[Your goal] In the entries below, the lines from the one with "rings.append([bm.verts.new((r * math.sin(2" through the one with "j = (i + 1) % sides" are to be copied exactly; both ends count.
[Information provided Boundary: Start]
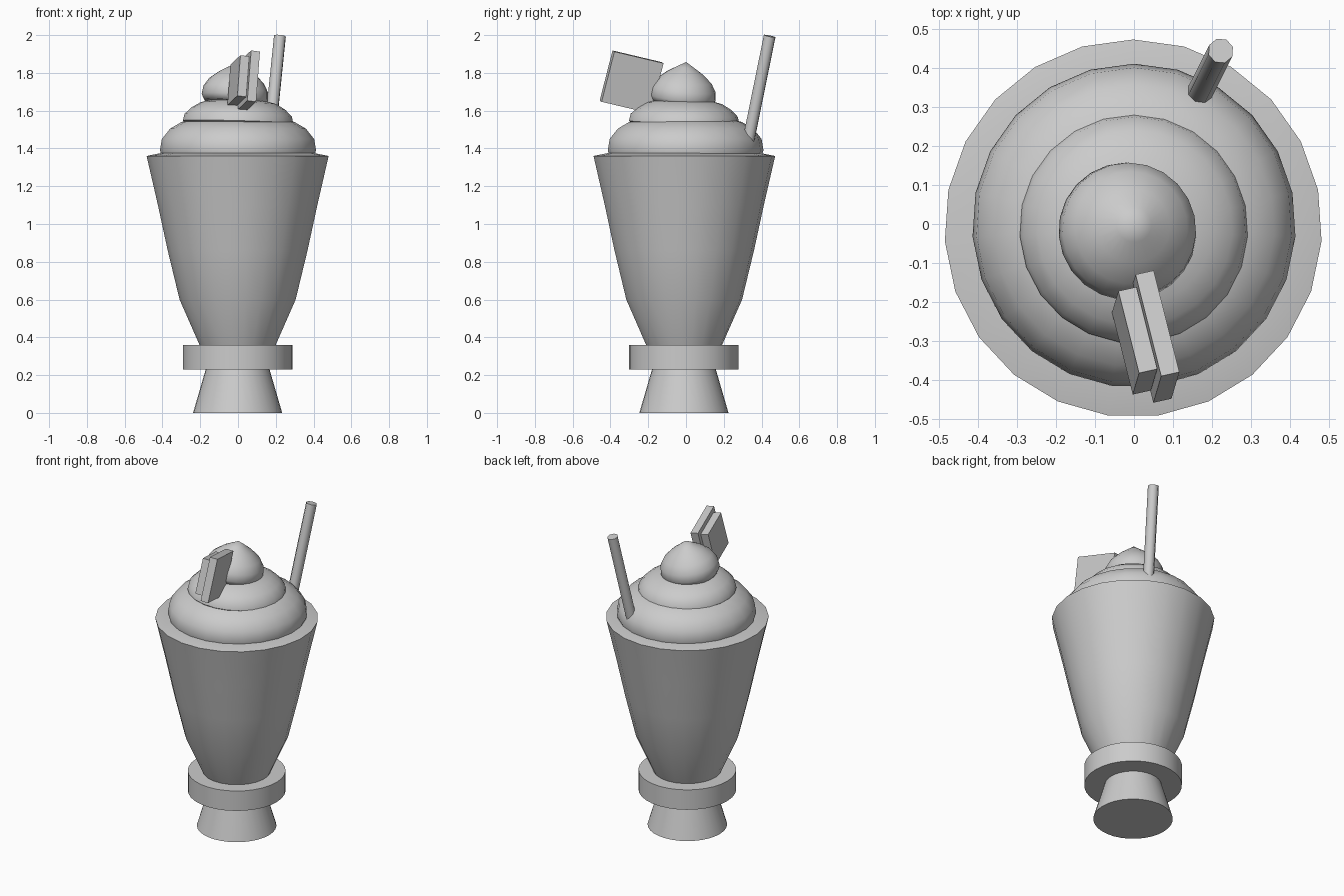
import bpy, bmesh, math
from mathutils import Vector, Matrix

if "Cube" in bpy.data.objects:
    bpy.data.objects.remove(bpy.data.objects["Cube"])


def finish(name, bm, smooth=None):
    bmesh.ops.recalc_face_normals(bm, faces=bm.faces[:])
    me = bpy.data.meshes.new(name)
    bm.to_mesh(me)
    bm.free()
    ob = bpy.data.objects.new(name, me)
    bpy.context.collection.objects.link(ob)
    if smooth:
        bpy.ops.object.select_all(action='DESELECT')
        ob.select_set(True)
        bpy.context.view_layer.objects.active = ob
        bpy.ops.object.shade_smooth_by_angle(angle=math.radians(smooth))
    return ob


def lathe(name, profile, sides, matrix=Matrix(), smooth=35):
    """Revolve (radius, z) points; first vertex of each ring points to +y."""
    bm = bmesh.new()
    rings = []
    for r, z in profile:
        if r == 0:
            rings.append([bm.verts.new((0, 0, z))] * sides)
        else:
            rings.append([bm.verts.new((r * math.sin(2 * math.pi * i / sides),
                                        r * math.cos(2 * math.pi * i / sides), z))
                          for i in range(sides)])
    for a, b in zip(rings, rings[1:]):
        for i in range(sides):
            j = (i + 1) % sides
            quad = list(dict.fromkeys((a[i], a[j], b[j], b[i])))
            bm.faces.new(quad)
    bm.transform(matrix)
    return finish(name, bm, smooth)


centre = Matrix.Translation((-0.002, -0.011, 0))

# Foot, collar and glass
lathe("foot", [(0, 0), (0.236, 0), (0.166, 0.24), (0, 0.24)], 32, centre)
lathe("collar", [(0, 0.23), (0.29, 0.23), (0.29, 0.36), (0, 0.36)], 32, centre)
lathe("glass", [(0, 0.355), (0.2, 0.355), (0.308, 0.6), (0.371, 0.86), (0.423, 1.1),
                (0.483, 1.36), (0.41, 1.375), (0, 1.375)], 23, centre)

# Whipped cream: three stacked, slightly tilted swirls
tiers = [
    ("cream_lower", (0, -0.004, 1.36), 0, 0,
     [(0, 0), (0.405, 0), (0.414, 0.03), (0.404, 0.09), (0.36, 0.145),
      (0.3, 0.18), (0.2, 0.205), (0, 0.21)]),
    ("cream_middle", (0, -0.012, 1.53), 1.5, -1.5,
     [(0, -0.02), (0.27, -0.01), (0.293, 0.01), (0.285, 0.045), (0.25, 0.08),
      (0.2, 0.11), (0.12, 0.13), (0, 0.135)]),
    ("cream_tip", (-0.02, -0.022, 1.64), 6, -6,
     [(0, -0.01), (0.16, 0), (0.177, 0.03), (0.172, 0.075), (0.145, 0.12),
      (0.095, 0.162), (0.045, 0.193), (0, 0.22)]),
]
for name, pos, tilt_y, tilt_x, prof in tiers:
    m = (Matrix.Translation(pos) @ Matrix.Rotation(math.radians(tilt_y), 4, 'Y')
         @ Matrix.Rotation(math.radians(tilt_x), 4, 'X'))
    lathe(name, prof, 23, m, 60)

# Straw leaning to the back right
low, high = Vector((0.16, 0.32, 1.39)), Vector((0.222, 0.443, 1.995))
axis = high - low
straw_m = Matrix.Translation(low) @ axis.to_track_quat('Z', 'Y').to_matrix().to_4x4()
lathe("straw", [(0, 0), (0.033, 0), (0.033, axis.length), (0, axis.length)], 8, straw_m, 50)

# Two square wafers side by side, the left one smaller
u = Vector((0.073, 0.247, 0.964)).normalized()
v = Vector((0.237, -0.94, 0.22))
v = (v - u * v.dot(u)).normalized()
n = u.cross(v)
for name, side, offset in (("large_wafer", 0.275, 0), ("small_wafer", 0.222, -0.05)):
    bm = bmesh.new()
    bmesh.ops.create_cube(bm, size=1)
    pos = Vector((0.05, -0.288, 1.752)) + n * offset
    rot = Matrix((n, u, v)).transposed().to_4x4()
    bm.transform(Matrix.Translation(pos) @ rot @ Matrix.Diagonal((0.048, side, side, 1)))
    finish(name, bm)
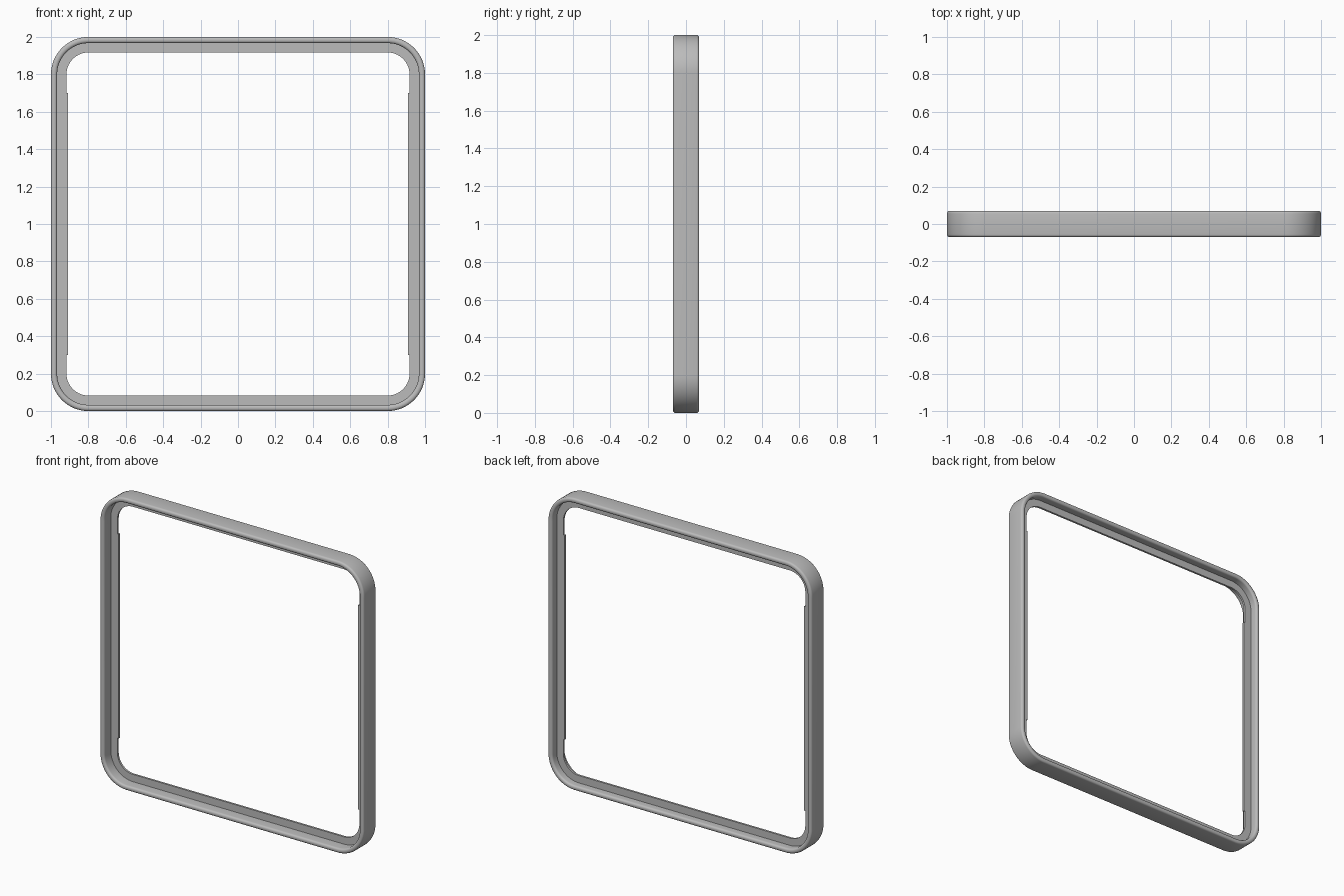
import bpy, bmesh, math

if "Cube" in bpy.data.objects:
    bpy.data.objects.remove(bpy.data.objects["Cube"], do_unlink=True)

# Single grey finish
grey = bpy.data.materials.new("plain grey")
grey.use_nodes = True
grey.diffuse_color = (0.5, 0.5, 0.5, 1)
grey.node_tree.nodes["Principled BSDF"].inputs["Base Color"].default_value = (0.5, 0.5, 0.5, 1)

RADIUS, STEPS = 0.2, 16
DEPTH, LIP, ROUND = 0.07, 0.033, 0.014
FLANGE, FLANGE_FRONT, FLANGE_BACK = 0.083, 0.004, 0.018


def finish(bm, name):
    bmesh.ops.recalc_face_normals(bm, faces=bm.faces)
    mesh = bpy.data.meshes.new(name)
    bm.to_mesh(mesh)
    bm.free()
    mesh.materials.append(grey)
    obj = bpy.data.objects.new(name, mesh)
    bpy.context.collection.objects.link(obj)
    return obj


def arc(cx, cy, r, start, end, steps=4):
    angles = [math.radians(start + (end - start) * i / steps) for i in range(steps + 1)]
    return [(cx + r * math.cos(a), cy + r * math.sin(a)) for a in angles]


# Cross-section as (inset from outside, y): rounded rim walls with a thin flange
r = ROUND
section = (arc(r, -DEPTH + r, r, 180, 270)
           + arc(LIP - r, -DEPTH + r, r, 270, 360)
           + [(LIP, FLANGE_FRONT), (FLANGE, FLANGE_FRONT),
              (FLANGE, FLANGE_BACK), (LIP, FLANGE_BACK)]
           + arc(LIP - r, DEPTH - r, r, 0, 90)
           + arc(r, DEPTH - r, r, 90, 180))

# Sweep the section round a square with rounded corners
bm = bmesh.new()
rings = []
centre = 1 - RADIUS
for corner, (sx, sz) in enumerate([(1, 1), (-1, 1), (-1, -1), (1, -1)]):
    for i in range(STEPS + 1):
        a = math.pi / 2 * (corner + i / STEPS)
        rings.append([bm.verts.new((sx * centre + (RADIUS - inset) * math.cos(a), y,
                                    1 + sz * centre + (RADIUS - inset) * math.sin(a)))
                      for inset, y in section])
for k, ring in enumerate(rings):
    nxt = rings[(k + 1) % len(rings)]
    for j in range(len(section)):
        m = (j + 1) % len(section)
        bm.faces.new((ring[j], ring[m], nxt[m], nxt[j]))
frame = finish(bm, "frame_rim")
bpy.context.view_layer.objects.active = frame
frame.select_set(True)
bpy.ops.object.shade_smooth_by_angle(angle=math.radians(35))

# Slim tabs widening the flange on both sides
for side, name in ((1, "left_tab"), (-1, "right_tab")):
    bm = bmesh.new()
    bmesh.ops.create_cube(bm, size=1)
    for v in bm.verts:
        v.co = (side * (0.914 + v.co.x * 0.012),
                (FLANGE_FRONT + FLANGE_BACK) / 2 + v.co.y * (FLANGE_BACK - FLANGE_FRONT),
                1 + v.co.z * 1.4)
    finish(bm, name)
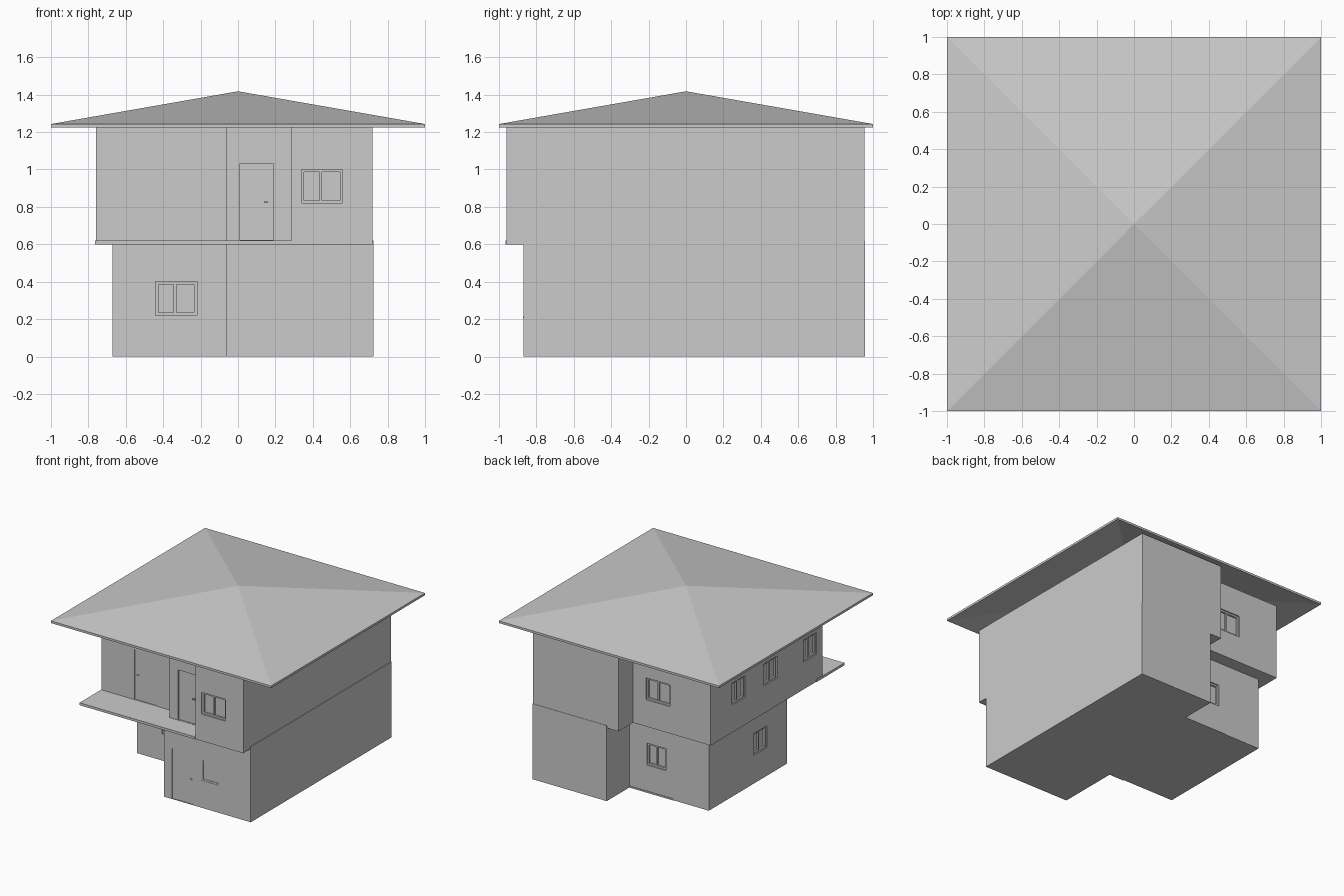
import bpy
import bmesh
from mathutils import Vector, Matrix
from math import pi

cube = bpy.data.objects.get("Cube")
if cube:
    bpy.data.objects.remove(cube, do_unlink=True)

plaster = bpy.data.materials.new("light_grey")
plaster.use_nodes = True
plaster.diffuse_color = (0.6, 0.6, 0.6, 1)
plaster.node_tree.nodes["Principled BSDF"].inputs["Base Color"].default_value = (0.6, 0.6, 0.6, 1)


def finish(name, bm):
    bmesh.ops.recalc_face_normals(bm, faces=bm.faces)
    mesh = bpy.data.meshes.new(name)
    bm.to_mesh(mesh)
    bm.free()
    mesh.materials.append(plaster)
    obj = bpy.data.objects.new(name, mesh)
    bpy.context.collection.objects.link(obj)
    return obj


def prism(name, outline, z0, z1):
    bm = bmesh.new()
    base = bm.faces.new([bm.verts.new((x, y, z0)) for x, y in outline])
    top = bmesh.ops.extrude_face_region(bm, geom=[base])["geom"]
    bmesh.ops.translate(bm, vec=(0, 0, z1 - z0),
                        verts=[v for v in top if isinstance(v, bmesh.types.BMVert)])
    return finish(name, bm)


def add_box(bm, lo, hi, frame=Matrix()):
    lo, hi = Vector(lo), Vector(hi)
    mat = frame @ Matrix.Translation((lo + hi) / 2) @ Matrix.Diagonal((*(hi - lo), 1))
    bmesh.ops.create_cube(bm, size=1, matrix=mat)


# Storeys, each an extruded floor plan
F, S, BX = -0.065, 0.285, -0.055
lower = prism("lower_storey", [(F, -0.87), (0.725, -0.87), (0.725, 0.958), (0.05, 0.958),
                               (0.05, 0.66), (-0.67, 0.66), (-0.67, -0.357), (F, -0.357)], 0, 0.62)
upper = prism("upper_storey", [(-0.76, -0.685), (F, -0.685), (F, -0.795), (S, -0.795),
                               (S, -0.96), (0.72, -0.96), (0.72, 0.955), (BX, 0.955),
                               (BX, 0.766), (-0.76, 0.766)], 0.6, 1.225)
prism("balcony_slab", [(-0.765, -0.965), (S, -0.965), (S, -0.6), (-0.765, -0.6)], 0.6, 0.62)

# Roof: square eave, shallow pyramid, hollow underneath
bm = bmesh.new()
rings = []
for z in (1.225, 1.243):
    rings.append([bm.verts.new((x, y, z)) for x, y in ((-1, -1), (1, -1), (1, 1), (-1, 1))])
inside, apex = bm.verts.new((0, 0, 1.40)), bm.verts.new((0, 0, 1.418))
for i in range(4):
    j = (i + 1) % 4
    bm.faces.new((rings[0][i], rings[0][j], rings[1][j], rings[1][i]))
    bm.faces.new((rings[1][i], rings[1][j], apex))
    bm.faces.new((rings[0][j], rings[0][i], inside))
finish("hip_roof", bm)

# Local frames for walls: x along the wall, -y outward, z up
ANGLE = {"front": 0, "back": pi, "left": -pi / 2}


def wall_frame(side, along, offset):
    pos = (offset, along, 0) if side == "left" else (along, offset, 0)
    return Matrix.Translation(pos) @ Matrix.Rotation(ANGLE[side], 4, "Z")


def recess(wall, name, frame, w, z0, z1, depth):
    bm = bmesh.new()
    add_box(bm, (-w, -0.02, z0), (w, depth, z1), frame)
    cutter = finish(name + "_cutter", bm)
    mod = wall.modifiers.new(name, "BOOLEAN")
    mod.operation, mod.solver, mod.object = "DIFFERENCE", "EXACT", cutter
    cutter.hide_render = True
    cutter.hide_viewport = True
    cutter.display_type = "WIRE"


def window(wall, name, side, along, offset, width, z0, depth=0.025):
    z1, w, t = z0 + 0.18, width / 2, 0.014
    frame = wall_frame(side, along, offset)
    recess(wall, name, frame, w, z0, z1, depth)
    bm = bmesh.new()
    y0, y1 = depth * 0.4, depth + 0.002
    for x in (-w, w - t):
        add_box(bm, (x, y0, z0), (x + t, y1, z1), frame)
    for z in (z0, z1 - t):
        add_box(bm, (-w + t, y0, z), (w - t, y1, z + t), frame)
    # meeting stile of the sliding sash
    add_box(bm, (-t, y0 + 0.003, z0 + t), (0, y1, z1 - t), frame)
    finish(name + "_frame", bm)


def door(wall, name, side, along, offset, width, z0, handle, depth=0.006):
    w = width / 2
    frame = wall_frame(side, along, offset)
    recess(wall, name, frame, w, z0, z0 + 0.41, depth)
    bm = bmesh.new()
    add_box(bm, (handle - 0.01, -0.002, z0 + 0.2), (handle + 0.01, depth + 0.002, z0 + 0.208), frame)
    finish(name + "_handle", bm)


# Windows
window(upper, "front_upper_window", "front", 0.45, -0.96, 0.22, 0.82)
window(lower, "front_porch_window", "front", -0.33, -0.357, 0.22, 0.22)
window(lower, "front_lower_window", "front", 0.36, -0.87, 0.165, 0.225, 0.006)
window(upper, "back_upper_window", "back", -0.283, 0.766, 0.22, 0.82)
window(lower, "back_lower_window", "back", -0.193, 0.66, 0.175, 0.225)
for i, y in enumerate((0.405, -0.015, -0.522)):
    window(upper, f"left_upper_window_{i + 1}", "left", y, -0.76, 0.17, 0.825)
window(lower, "left_lower_window", "left", -0.01, -0.67, 0.17, 0.23)

# Doors
door(upper, "balcony_door", "front", -0.365, -0.685, 0.19, 0.622, -0.07)
door(upper, "balcony_side_door", "front", 0.1, -0.795, 0.18, 0.622, 0.05, 0.012)
door(lower, "front_door", "front", 0.105, -0.87, 0.19, 0.005, 0.075, 0.004)

# Doorsteps
for name, lo, hi in (("porch_step", (-0.2, -0.364, 0), (F, -0.35, 0.02)),
                     ("back_step", (-0.35, 0.65, 0), (0.05, 0.665, 0.012))):
    bm = bmesh.new()
    add_box(bm, lo, hi)
    finish(name, bm)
[Information provided Boundary: End]
[Exercise result]
            rings.append([bm.verts.new((r * math.sin(2 * math.pi * i / sides),
                                        r * math.cos(2 * math.pi * i / sides), z))
                          for i in range(sides)])
    for a, b in zip(rings, rings[1:]):
        for i in range(sides):
            j = (i + 1) % sides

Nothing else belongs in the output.